(Source texts of formatted documents)
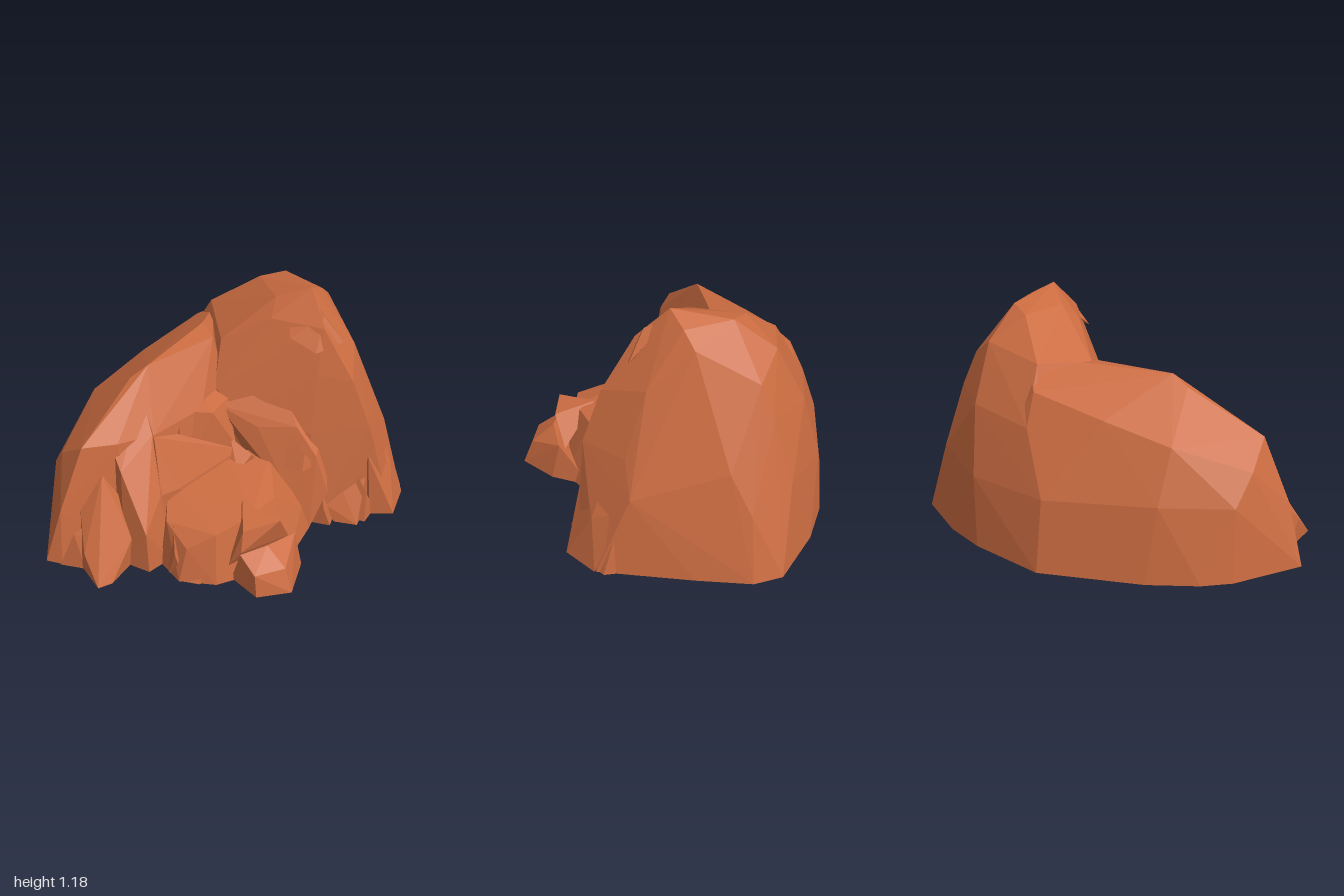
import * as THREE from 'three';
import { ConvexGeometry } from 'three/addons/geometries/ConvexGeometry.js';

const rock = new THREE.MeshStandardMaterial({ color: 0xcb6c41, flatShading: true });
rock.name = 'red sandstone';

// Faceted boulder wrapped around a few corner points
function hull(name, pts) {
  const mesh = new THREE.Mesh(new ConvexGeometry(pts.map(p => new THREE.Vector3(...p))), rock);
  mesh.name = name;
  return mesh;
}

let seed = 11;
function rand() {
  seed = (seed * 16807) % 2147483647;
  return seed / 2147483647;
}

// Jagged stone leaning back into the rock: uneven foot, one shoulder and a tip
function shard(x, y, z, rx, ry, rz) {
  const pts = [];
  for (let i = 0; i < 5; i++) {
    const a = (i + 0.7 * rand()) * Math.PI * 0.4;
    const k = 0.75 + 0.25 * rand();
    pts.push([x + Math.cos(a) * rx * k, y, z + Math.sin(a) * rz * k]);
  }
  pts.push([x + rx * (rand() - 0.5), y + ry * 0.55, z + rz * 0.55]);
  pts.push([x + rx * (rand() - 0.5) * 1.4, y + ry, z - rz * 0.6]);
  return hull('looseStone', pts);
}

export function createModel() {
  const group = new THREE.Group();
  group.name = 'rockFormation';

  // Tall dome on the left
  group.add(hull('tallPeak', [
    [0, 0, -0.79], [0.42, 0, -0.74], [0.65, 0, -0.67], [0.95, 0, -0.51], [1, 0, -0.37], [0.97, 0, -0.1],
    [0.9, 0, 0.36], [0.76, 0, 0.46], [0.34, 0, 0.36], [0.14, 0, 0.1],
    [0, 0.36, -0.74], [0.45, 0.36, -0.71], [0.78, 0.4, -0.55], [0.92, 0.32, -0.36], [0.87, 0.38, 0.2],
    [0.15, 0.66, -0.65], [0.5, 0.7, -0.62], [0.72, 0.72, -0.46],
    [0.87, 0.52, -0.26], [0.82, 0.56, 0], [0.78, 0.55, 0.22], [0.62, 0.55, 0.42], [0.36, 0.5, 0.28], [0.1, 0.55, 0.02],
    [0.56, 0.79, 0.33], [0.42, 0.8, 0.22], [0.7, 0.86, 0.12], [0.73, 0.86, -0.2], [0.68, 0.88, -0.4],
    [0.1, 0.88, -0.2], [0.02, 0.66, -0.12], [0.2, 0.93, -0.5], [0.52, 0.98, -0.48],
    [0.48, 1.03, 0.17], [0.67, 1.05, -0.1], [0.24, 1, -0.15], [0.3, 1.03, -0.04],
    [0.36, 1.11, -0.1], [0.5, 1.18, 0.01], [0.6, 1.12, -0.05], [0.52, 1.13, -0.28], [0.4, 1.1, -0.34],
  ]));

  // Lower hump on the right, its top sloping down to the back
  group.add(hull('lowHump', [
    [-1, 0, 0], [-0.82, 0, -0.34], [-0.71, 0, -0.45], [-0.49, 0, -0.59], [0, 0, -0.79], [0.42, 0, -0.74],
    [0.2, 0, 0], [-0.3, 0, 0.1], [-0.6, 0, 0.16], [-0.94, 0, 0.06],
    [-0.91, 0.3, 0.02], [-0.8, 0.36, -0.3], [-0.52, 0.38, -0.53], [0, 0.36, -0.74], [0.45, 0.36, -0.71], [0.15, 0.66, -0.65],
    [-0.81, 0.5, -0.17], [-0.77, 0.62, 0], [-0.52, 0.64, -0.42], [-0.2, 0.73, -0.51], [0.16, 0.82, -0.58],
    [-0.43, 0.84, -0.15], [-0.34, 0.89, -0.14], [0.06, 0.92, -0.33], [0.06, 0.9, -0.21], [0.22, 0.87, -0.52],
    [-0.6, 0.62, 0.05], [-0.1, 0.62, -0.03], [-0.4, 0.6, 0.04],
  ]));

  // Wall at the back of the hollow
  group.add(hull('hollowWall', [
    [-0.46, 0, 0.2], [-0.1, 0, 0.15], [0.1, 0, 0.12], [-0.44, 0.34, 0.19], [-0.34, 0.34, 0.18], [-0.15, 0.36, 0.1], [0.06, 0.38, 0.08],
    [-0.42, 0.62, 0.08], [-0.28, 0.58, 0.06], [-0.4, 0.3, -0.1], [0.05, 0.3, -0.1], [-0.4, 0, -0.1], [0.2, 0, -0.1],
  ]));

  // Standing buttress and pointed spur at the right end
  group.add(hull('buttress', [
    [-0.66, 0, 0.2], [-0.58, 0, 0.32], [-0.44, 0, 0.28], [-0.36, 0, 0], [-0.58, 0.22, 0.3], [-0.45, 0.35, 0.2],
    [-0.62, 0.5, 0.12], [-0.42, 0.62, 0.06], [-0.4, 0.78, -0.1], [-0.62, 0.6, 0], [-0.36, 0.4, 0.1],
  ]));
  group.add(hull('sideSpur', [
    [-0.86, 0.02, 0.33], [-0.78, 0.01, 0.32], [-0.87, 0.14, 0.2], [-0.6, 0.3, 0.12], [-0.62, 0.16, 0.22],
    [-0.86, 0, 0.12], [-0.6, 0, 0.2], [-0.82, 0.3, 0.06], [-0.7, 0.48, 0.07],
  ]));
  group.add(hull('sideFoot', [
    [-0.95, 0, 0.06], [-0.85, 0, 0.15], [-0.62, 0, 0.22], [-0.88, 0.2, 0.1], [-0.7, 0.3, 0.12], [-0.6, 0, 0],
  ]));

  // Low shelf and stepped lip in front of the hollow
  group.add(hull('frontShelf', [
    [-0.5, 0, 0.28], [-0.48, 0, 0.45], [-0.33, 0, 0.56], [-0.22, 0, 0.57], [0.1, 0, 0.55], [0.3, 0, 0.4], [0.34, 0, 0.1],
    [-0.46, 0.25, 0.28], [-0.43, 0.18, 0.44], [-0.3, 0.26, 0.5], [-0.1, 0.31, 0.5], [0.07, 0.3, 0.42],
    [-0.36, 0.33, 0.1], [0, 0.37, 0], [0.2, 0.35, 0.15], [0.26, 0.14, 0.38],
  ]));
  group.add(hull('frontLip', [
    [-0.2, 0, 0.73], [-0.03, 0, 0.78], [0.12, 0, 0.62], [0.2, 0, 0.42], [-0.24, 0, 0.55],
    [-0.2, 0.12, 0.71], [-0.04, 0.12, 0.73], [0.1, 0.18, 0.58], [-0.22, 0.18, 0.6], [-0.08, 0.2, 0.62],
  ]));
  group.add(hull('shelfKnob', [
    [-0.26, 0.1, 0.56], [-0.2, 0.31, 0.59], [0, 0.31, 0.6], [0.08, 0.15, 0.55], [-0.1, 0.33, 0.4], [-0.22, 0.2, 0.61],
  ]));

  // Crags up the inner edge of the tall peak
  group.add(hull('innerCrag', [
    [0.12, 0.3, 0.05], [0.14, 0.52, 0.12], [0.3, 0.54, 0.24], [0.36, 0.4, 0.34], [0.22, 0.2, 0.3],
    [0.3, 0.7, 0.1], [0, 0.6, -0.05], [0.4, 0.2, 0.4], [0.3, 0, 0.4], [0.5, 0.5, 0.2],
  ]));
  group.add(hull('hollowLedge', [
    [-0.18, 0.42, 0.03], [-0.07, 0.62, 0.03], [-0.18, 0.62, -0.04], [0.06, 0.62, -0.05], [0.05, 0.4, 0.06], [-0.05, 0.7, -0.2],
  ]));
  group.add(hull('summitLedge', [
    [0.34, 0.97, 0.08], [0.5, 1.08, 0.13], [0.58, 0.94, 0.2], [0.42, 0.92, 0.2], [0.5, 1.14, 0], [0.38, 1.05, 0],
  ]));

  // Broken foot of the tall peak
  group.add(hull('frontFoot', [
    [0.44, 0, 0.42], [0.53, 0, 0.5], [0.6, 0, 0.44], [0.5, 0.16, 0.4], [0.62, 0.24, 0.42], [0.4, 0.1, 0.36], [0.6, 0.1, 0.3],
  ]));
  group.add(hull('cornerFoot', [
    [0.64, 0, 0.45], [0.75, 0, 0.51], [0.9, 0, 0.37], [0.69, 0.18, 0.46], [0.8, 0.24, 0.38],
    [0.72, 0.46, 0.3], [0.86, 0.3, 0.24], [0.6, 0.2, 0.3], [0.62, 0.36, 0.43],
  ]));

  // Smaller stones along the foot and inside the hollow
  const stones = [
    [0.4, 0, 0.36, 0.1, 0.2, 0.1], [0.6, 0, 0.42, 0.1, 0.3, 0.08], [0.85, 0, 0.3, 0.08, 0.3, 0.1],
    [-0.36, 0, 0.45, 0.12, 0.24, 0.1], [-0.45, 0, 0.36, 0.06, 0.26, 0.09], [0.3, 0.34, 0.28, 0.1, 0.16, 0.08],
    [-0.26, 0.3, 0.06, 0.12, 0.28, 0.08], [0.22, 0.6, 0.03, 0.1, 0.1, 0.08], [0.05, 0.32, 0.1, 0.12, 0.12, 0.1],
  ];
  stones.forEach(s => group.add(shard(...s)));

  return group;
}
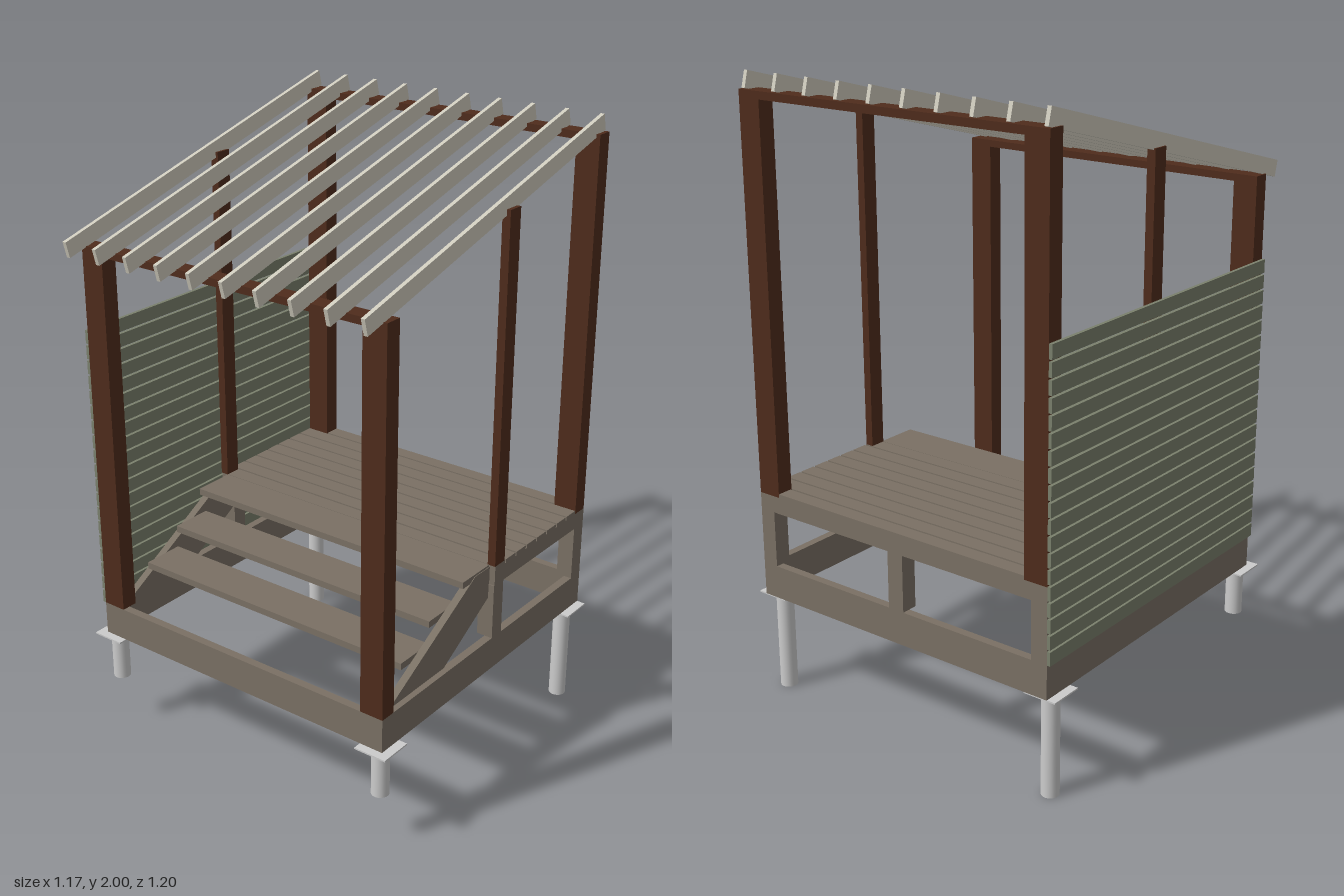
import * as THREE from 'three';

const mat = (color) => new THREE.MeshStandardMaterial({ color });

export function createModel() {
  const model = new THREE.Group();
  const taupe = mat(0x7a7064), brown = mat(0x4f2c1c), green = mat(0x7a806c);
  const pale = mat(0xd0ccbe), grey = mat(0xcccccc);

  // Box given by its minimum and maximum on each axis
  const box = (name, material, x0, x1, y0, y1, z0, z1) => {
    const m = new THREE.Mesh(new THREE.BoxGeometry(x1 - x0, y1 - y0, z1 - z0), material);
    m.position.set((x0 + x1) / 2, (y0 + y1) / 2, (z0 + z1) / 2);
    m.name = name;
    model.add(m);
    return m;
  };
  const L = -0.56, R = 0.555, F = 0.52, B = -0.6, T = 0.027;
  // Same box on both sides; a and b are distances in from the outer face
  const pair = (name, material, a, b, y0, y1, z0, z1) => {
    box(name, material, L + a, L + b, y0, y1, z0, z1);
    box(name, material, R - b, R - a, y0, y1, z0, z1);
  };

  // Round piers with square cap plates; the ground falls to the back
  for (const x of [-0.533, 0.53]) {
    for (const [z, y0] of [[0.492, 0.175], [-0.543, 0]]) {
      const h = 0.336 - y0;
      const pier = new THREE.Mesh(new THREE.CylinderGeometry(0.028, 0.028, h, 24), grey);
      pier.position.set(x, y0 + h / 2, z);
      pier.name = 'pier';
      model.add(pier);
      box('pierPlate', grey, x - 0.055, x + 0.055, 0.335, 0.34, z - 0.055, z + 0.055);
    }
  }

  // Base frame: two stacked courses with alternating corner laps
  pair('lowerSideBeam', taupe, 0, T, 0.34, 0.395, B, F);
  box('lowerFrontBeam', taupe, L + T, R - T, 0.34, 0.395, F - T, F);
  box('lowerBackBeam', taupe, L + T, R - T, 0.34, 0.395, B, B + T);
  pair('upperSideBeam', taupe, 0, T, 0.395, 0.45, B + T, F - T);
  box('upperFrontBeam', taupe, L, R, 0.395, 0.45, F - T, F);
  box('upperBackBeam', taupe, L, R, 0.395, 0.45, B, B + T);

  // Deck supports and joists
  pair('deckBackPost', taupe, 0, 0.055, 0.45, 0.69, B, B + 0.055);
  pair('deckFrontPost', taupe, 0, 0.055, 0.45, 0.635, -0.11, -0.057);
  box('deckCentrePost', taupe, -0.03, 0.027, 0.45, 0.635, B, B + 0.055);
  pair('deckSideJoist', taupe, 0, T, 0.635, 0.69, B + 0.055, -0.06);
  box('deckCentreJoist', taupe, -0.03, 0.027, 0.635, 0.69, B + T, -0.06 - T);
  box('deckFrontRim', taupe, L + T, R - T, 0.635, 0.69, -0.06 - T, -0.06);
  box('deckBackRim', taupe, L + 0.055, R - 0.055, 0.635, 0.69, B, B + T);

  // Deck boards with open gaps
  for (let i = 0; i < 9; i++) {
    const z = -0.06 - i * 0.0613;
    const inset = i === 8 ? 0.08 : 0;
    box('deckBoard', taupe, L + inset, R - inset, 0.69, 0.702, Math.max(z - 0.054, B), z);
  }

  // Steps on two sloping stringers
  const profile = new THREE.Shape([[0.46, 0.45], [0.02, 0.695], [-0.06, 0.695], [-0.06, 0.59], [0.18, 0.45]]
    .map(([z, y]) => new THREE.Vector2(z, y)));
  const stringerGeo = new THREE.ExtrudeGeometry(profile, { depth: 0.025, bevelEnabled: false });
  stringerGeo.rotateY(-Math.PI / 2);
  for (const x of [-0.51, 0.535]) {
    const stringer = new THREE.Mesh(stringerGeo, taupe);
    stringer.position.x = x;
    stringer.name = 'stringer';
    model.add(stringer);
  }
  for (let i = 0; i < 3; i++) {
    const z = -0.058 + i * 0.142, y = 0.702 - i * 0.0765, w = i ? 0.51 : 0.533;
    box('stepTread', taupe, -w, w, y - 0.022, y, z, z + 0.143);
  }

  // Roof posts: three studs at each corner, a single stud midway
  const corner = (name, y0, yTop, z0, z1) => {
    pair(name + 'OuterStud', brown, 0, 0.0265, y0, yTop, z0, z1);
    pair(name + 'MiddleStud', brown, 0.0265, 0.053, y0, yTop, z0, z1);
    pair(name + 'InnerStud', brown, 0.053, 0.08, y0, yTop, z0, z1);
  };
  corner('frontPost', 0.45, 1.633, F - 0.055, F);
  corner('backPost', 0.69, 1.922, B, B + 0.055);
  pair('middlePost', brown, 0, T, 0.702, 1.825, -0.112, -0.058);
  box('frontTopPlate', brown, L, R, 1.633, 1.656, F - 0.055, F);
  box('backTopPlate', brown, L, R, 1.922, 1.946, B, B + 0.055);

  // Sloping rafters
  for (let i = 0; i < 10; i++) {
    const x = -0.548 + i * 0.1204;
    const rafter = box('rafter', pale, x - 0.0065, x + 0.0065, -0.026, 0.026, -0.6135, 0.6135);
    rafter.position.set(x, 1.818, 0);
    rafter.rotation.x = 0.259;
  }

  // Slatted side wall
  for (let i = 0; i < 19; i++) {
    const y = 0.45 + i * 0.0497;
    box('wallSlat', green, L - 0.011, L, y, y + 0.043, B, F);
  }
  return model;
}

WHAT YOU SHOULD DO: No line before the one containing "new THREE.Vector2(z, y)));" belongs in the answer; give again exactly that line and all lines after it through the end of the data.

RESPONSE AREA:
    .map(([z, y]) => new THREE.Vector2(z, y)));
  const stringerGeo = new THREE.ExtrudeGeometry(profile, { depth: 0.025, bevelEnabled: false });
  stringerGeo.rotateY(-Math.PI / 2);
  for (const x of [-0.51, 0.535]) {
    const stringer = new THREE.Mesh(stringerGeo, taupe);
    stringer.position.x = x;
    stringer.name = 'stringer';
    model.add(stringer);
  }
  for (let i = 0; i < 3; i++) {
    const z = -0.058 + i * 0.142, y = 0.702 - i * 0.0765, w = i ? 0.51 : 0.533;
    box('stepTread', taupe, -w, w, y - 0.022, y, z, z + 0.143);
  }

  // Roof posts: three studs at each corner, a single stud midway
  const corner = (name, y0, yTop, z0, z1) => {
    pair(name + 'OuterStud', brown, 0, 0.0265, y0, yTop, z0, z1);
    pair(name + 'MiddleStud', brown, 0.0265, 0.053, y0, yTop, z0, z1);
    pair(name + 'InnerStud', brown, 0.053, 0.08, y0, yTop, z0, z1);
  };
  corner('frontPost', 0.45, 1.633, F - 0.055, F);
  corner('backPost', 0.69, 1.922, B, B + 0.055);
  pair('middlePost', brown, 0, T, 0.702, 1.825, -0.112, -0.058);
  box('frontTopPlate', brown, L, R, 1.633, 1.656, F - 0.055, F);
  box('backTopPlate', brown, L, R, 1.922, 1.946, B, B + 0.055);

  // Sloping rafters
  for (let i = 0; i < 10; i++) {
    const x = -0.548 + i * 0.1204;
    const rafter = box('rafter', pale, x - 0.0065, x + 0.0065, -0.026, 0.026, -0.6135, 0.6135);
    rafter.position.set(x, 1.818, 0);
    rafter.rotation.x = 0.259;
  }

  // Slatted side wall
  for (let i = 0; i < 19; i++) {
    const y = 0.45 + i * 0.0497;
    box('wallSlat', green, L - 0.011, L, y, y + 0.043, B, F);
  }
  return model;
}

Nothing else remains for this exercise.